# [Exercise prompt]
Read through the data, and wherever a line holds the word "import", write that line out.

__________

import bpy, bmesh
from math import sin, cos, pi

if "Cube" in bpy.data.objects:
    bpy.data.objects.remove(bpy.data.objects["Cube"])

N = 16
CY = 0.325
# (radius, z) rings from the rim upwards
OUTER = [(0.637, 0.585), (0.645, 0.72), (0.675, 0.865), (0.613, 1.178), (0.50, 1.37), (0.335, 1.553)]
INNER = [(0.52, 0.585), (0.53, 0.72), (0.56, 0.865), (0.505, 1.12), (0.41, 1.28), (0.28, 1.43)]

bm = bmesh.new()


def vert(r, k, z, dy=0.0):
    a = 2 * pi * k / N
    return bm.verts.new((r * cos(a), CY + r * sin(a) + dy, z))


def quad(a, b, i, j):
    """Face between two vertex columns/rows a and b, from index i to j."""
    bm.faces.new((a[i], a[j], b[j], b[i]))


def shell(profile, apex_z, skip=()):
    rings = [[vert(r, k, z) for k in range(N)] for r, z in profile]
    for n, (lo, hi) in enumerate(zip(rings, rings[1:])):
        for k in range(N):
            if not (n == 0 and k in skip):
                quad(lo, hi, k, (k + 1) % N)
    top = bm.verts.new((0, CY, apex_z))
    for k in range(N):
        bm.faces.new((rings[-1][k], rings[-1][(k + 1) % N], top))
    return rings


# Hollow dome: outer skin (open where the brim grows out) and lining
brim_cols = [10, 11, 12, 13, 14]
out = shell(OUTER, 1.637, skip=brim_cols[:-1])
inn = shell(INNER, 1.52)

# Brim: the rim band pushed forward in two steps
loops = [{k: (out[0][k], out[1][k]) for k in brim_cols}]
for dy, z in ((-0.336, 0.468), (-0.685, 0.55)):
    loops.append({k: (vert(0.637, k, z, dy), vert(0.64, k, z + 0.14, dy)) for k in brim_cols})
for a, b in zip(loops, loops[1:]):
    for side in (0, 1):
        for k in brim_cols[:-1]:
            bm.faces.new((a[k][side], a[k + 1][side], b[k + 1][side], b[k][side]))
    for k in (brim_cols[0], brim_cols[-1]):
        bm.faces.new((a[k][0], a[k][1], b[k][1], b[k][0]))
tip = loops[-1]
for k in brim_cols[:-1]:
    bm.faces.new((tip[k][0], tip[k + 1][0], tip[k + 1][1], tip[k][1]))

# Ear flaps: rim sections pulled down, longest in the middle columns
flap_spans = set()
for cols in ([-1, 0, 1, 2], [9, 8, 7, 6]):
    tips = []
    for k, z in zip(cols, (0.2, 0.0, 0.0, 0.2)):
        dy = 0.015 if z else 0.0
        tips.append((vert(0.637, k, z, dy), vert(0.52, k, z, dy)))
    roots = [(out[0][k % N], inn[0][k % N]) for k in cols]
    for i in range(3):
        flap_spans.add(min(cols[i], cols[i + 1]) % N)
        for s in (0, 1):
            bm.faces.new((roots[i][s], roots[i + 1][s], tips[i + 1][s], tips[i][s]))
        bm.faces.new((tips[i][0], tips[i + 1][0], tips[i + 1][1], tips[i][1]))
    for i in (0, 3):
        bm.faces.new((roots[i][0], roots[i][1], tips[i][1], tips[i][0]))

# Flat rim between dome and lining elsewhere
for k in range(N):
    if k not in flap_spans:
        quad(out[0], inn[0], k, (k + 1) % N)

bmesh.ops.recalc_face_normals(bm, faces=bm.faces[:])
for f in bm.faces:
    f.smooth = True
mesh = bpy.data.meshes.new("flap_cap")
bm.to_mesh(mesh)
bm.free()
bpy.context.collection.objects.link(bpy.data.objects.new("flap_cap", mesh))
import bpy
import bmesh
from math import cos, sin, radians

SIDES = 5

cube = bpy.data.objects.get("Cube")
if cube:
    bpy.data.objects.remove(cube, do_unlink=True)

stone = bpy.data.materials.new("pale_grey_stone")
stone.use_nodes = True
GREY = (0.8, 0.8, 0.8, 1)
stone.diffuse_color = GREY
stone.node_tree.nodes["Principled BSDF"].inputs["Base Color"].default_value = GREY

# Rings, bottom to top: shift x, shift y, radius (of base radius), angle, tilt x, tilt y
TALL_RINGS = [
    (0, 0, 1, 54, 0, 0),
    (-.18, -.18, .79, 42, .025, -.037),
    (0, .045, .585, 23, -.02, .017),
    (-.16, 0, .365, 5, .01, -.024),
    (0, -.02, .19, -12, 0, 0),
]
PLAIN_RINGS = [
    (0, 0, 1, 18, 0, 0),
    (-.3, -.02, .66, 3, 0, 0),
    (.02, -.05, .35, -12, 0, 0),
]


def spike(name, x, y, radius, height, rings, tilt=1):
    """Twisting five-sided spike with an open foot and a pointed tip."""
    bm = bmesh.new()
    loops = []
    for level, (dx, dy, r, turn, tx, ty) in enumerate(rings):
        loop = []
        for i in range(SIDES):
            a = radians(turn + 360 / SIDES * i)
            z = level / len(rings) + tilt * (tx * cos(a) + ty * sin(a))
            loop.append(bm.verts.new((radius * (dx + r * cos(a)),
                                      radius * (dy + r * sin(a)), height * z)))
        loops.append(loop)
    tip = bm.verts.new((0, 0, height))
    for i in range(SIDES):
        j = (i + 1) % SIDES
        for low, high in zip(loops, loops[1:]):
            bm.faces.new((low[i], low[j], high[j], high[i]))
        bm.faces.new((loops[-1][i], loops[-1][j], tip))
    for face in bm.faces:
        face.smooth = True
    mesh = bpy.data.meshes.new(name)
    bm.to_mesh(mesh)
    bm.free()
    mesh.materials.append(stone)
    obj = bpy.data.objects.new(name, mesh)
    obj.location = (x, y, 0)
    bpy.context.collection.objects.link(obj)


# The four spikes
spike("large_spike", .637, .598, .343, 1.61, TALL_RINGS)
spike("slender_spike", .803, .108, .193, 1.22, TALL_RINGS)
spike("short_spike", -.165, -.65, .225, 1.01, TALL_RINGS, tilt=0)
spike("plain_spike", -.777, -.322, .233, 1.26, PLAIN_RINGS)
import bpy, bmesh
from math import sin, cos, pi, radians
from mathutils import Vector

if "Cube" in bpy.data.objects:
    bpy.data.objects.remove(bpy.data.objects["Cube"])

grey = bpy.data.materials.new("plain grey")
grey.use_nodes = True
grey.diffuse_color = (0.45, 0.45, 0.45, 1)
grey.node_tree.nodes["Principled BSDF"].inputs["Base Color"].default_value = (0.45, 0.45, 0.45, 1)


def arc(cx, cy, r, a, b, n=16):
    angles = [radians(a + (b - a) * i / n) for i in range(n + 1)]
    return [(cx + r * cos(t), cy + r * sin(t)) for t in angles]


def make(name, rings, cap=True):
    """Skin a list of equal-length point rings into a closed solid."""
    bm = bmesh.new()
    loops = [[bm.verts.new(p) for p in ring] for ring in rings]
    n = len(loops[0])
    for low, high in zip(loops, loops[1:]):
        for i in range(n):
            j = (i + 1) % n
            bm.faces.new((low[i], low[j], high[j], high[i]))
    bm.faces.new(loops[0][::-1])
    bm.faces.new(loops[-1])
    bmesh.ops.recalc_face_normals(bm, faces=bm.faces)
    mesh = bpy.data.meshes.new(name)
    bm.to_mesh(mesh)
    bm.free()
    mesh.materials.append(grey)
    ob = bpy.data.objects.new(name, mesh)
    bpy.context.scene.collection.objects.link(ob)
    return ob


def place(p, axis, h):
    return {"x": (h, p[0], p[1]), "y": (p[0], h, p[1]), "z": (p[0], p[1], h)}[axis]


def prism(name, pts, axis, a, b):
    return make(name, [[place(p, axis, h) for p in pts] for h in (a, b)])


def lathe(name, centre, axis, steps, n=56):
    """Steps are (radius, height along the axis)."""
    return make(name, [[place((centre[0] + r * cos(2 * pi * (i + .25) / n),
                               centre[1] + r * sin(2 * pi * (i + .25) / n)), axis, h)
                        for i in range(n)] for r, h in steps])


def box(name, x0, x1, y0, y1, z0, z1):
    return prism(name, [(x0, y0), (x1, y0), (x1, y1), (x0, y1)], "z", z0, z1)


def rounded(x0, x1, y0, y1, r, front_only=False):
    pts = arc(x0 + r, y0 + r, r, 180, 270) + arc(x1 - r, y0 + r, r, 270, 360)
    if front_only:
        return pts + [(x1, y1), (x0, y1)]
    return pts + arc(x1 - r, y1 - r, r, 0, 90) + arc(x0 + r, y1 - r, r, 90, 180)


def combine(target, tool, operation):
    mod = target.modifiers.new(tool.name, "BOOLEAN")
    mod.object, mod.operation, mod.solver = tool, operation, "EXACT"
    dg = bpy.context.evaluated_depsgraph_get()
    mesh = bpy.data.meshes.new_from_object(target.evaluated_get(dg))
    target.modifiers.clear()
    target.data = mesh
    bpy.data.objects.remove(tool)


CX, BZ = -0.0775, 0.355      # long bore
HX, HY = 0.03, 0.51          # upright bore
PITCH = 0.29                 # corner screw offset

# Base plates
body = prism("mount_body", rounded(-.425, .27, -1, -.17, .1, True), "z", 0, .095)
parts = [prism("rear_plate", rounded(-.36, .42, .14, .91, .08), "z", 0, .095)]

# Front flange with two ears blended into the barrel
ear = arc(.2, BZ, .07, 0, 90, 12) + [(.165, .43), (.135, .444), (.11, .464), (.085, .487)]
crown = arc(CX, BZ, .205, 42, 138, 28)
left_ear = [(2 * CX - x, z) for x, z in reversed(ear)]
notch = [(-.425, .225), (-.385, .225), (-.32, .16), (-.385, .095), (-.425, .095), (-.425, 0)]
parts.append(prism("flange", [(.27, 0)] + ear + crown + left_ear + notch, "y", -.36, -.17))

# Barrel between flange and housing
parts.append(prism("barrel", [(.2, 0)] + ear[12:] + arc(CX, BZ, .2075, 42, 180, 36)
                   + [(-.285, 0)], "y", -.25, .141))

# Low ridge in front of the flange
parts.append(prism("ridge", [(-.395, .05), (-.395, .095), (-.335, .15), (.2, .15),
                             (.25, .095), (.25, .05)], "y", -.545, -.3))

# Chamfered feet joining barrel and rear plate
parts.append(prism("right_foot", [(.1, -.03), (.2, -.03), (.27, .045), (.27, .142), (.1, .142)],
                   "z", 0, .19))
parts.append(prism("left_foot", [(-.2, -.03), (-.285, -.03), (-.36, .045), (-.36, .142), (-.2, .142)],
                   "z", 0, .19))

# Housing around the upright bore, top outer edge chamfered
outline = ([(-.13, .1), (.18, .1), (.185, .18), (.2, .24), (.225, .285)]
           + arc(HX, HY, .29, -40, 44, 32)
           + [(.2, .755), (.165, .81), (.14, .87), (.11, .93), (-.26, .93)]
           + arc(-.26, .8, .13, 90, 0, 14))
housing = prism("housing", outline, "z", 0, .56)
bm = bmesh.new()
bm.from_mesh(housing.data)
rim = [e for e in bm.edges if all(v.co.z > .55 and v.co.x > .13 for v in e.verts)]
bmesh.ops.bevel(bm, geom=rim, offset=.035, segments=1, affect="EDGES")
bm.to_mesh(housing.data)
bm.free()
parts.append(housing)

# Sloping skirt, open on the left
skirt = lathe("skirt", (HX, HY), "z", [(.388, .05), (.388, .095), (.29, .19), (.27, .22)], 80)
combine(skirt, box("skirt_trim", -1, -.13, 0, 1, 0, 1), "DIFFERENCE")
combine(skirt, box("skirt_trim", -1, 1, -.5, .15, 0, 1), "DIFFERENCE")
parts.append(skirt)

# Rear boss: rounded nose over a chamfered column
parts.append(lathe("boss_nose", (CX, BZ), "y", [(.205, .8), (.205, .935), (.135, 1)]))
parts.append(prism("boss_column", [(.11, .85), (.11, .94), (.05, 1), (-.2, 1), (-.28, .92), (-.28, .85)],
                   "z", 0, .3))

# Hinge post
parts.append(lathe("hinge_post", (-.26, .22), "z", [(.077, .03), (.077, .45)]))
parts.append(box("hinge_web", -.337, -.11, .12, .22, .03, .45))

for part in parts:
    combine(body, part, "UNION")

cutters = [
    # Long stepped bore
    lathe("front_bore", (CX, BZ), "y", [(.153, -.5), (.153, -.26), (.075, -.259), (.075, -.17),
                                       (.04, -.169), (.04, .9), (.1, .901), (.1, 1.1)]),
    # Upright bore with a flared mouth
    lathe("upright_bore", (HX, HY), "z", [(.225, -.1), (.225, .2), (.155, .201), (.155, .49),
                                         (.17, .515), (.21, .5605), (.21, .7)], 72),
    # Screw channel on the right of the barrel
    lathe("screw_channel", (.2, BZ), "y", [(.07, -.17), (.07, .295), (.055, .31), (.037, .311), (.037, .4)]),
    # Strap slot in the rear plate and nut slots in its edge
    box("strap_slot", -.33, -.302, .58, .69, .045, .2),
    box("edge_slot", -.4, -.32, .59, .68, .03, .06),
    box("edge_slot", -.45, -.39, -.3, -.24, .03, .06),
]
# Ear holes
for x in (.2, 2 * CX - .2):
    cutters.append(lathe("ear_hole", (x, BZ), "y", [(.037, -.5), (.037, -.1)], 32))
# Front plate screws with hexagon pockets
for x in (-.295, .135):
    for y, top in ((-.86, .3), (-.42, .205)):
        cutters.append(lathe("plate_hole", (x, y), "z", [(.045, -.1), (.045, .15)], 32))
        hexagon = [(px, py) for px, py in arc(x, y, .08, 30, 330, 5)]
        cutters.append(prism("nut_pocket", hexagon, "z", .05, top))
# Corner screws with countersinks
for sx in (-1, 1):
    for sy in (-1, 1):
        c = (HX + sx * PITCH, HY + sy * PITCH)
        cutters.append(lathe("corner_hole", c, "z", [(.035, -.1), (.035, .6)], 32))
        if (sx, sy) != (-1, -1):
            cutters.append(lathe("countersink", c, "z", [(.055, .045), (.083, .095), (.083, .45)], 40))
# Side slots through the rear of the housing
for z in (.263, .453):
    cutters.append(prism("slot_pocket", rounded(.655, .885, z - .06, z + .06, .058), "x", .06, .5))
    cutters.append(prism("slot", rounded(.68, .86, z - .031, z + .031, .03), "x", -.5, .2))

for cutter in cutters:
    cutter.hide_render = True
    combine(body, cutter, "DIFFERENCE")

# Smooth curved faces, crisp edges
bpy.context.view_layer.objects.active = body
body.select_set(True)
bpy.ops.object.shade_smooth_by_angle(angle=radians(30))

__________

# [Written solution]
import bpy, bmesh
from math import sin, cos, pi
import bpy
import bmesh
from math import cos, sin, radians
import bpy, bmesh
from math import sin, cos, pi, radians
from mathutils import Vector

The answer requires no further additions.